* _EXERCISE DETAILS_
Write the lines below out exactly, dropping each picture.

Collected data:
■ ■ ■
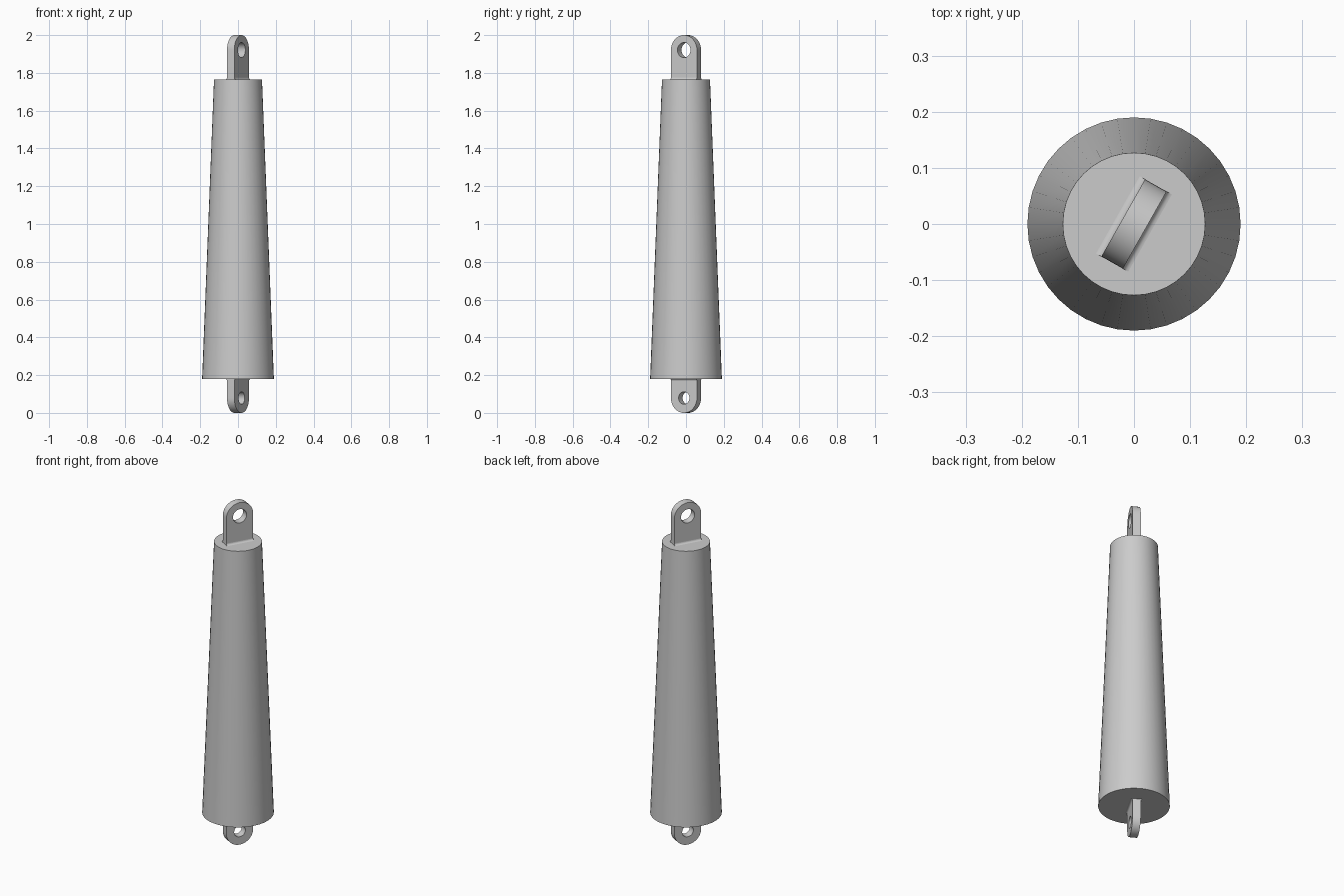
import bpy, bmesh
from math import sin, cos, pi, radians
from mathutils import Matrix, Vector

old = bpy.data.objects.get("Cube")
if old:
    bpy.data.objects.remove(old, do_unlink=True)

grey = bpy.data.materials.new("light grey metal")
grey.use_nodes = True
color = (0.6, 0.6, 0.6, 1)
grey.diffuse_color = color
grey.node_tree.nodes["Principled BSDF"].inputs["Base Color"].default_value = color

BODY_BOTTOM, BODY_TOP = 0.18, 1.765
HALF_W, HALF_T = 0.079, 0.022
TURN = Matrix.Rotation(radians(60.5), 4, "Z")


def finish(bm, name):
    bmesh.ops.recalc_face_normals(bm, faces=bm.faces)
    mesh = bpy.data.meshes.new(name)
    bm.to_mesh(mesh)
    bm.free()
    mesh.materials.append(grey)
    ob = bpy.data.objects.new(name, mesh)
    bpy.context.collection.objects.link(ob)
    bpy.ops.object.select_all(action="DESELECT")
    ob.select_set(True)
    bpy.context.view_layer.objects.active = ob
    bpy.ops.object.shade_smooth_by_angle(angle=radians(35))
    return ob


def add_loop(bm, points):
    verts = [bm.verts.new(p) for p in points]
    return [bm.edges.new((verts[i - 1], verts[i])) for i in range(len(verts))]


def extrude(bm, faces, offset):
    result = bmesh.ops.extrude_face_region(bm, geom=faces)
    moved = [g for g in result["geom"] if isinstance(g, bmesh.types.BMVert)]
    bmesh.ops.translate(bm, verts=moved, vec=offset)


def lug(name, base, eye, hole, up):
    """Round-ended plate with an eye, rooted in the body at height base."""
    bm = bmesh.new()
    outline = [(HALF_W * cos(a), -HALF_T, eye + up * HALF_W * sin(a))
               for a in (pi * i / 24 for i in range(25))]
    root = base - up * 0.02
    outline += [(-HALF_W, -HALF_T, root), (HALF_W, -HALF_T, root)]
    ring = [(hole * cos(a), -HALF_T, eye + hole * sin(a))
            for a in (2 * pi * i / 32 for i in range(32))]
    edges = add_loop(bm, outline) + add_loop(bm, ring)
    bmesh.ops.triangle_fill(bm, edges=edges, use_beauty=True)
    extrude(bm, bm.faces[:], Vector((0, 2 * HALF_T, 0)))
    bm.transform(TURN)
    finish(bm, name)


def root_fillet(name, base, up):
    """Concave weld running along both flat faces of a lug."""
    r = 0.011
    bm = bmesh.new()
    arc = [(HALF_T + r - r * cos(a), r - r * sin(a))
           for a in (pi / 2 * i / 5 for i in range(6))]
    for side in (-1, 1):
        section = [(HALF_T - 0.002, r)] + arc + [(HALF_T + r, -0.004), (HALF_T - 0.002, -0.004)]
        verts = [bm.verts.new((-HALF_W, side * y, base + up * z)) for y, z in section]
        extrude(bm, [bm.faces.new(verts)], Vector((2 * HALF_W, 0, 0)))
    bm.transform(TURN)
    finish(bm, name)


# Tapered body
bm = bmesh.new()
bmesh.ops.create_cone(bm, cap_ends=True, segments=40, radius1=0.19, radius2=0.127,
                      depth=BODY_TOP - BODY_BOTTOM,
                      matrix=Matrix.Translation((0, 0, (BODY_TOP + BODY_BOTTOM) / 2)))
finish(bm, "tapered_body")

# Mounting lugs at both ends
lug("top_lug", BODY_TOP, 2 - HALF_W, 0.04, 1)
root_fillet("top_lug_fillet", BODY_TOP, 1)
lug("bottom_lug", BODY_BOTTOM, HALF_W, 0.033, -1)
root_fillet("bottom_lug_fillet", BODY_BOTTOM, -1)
■ ■ ■
* _ANSWER FOR THE TASK_
import bpy, bmesh
from math import sin, cos, pi, radians
from mathutils import Matrix, Vector

old = bpy.data.objects.get("Cube")
if old:
    bpy.data.objects.remove(old, do_unlink=True)

grey = bpy.data.materials.new("light grey metal")
grey.use_nodes = True
color = (0.6, 0.6, 0.6, 1)
grey.diffuse_color = color
grey.node_tree.nodes["Principled BSDF"].inputs["Base Color"].default_value = color

BODY_BOTTOM, BODY_TOP = 0.18, 1.765
HALF_W, HALF_T = 0.079, 0.022
TURN = Matrix.Rotation(radians(60.5), 4, "Z")


def finish(bm, name):
    bmesh.ops.recalc_face_normals(bm, faces=bm.faces)
    mesh = bpy.data.meshes.new(name)
    bm.to_mesh(mesh)
    bm.free()
    mesh.materials.append(grey)
    ob = bpy.data.objects.new(name, mesh)
    bpy.context.collection.objects.link(ob)
    bpy.ops.object.select_all(action="DESELECT")
    ob.select_set(True)
    bpy.context.view_layer.objects.active = ob
    bpy.ops.object.shade_smooth_by_angle(angle=radians(35))
    return ob


def add_loop(bm, points):
    verts = [bm.verts.new(p) for p in points]
    return [bm.edges.new((verts[i - 1], verts[i])) for i in range(len(verts))]


def extrude(bm, faces, offset):
    result = bmesh.ops.extrude_face_region(bm, geom=faces)
    moved = [g for g in result["geom"] if isinstance(g, bmesh.types.BMVert)]
    bmesh.ops.translate(bm, verts=moved, vec=offset)


def lug(name, base, eye, hole, up):
    """Round-ended plate with an eye, rooted in the body at height base."""
    bm = bmesh.new()
    outline = [(HALF_W * cos(a), -HALF_T, eye + up * HALF_W * sin(a))
               for a in (pi * i / 24 for i in range(25))]
    root = base - up * 0.02
    outline += [(-HALF_W, -HALF_T, root), (HALF_W, -HALF_T, root)]
    ring = [(hole * cos(a), -HALF_T, eye + hole * sin(a))
            for a in (2 * pi * i / 32 for i in range(32))]
    edges = add_loop(bm, outline) + add_loop(bm, ring)
    bmesh.ops.triangle_fill(bm, edges=edges, use_beauty=True)
    extrude(bm, bm.faces[:], Vector((0, 2 * HALF_T, 0)))
    bm.transform(TURN)
    finish(bm, name)


def root_fillet(name, base, up):
    """Concave weld running along both flat faces of a lug."""
    r = 0.011
    bm = bmesh.new()
    arc = [(HALF_T + r - r * cos(a), r - r * sin(a))
           for a in (pi / 2 * i / 5 for i in range(6))]
    for side in (-1, 1):
        section = [(HALF_T - 0.002, r)] + arc + [(HALF_T + r, -0.004), (HALF_T - 0.002, -0.004)]
        verts = [bm.verts.new((-HALF_W, side * y, base + up * z)) for y, z in section]
        extrude(bm, [bm.faces.new(verts)], Vector((2 * HALF_W, 0, 0)))
    bm.transform(TURN)
    finish(bm, name)


# Tapered body
bm = bmesh.new()
bmesh.ops.create_cone(bm, cap_ends=True, segments=40, radius1=0.19, radius2=0.127,
                      depth=BODY_TOP - BODY_BOTTOM,
                      matrix=Matrix.Translation((0, 0, (BODY_TOP + BODY_BOTTOM) / 2)))
finish(bm, "tapered_body")

# Mounting lugs at both ends
lug("top_lug", BODY_TOP, 2 - HALF_W, 0.04, 1)
root_fillet("top_lug_fillet", BODY_TOP, 1)
lug("bottom_lug", BODY_BOTTOM, HALF_W, 0.033, -1)
root_fillet("bottom_lug_fillet", BODY_BOTTOM, -1)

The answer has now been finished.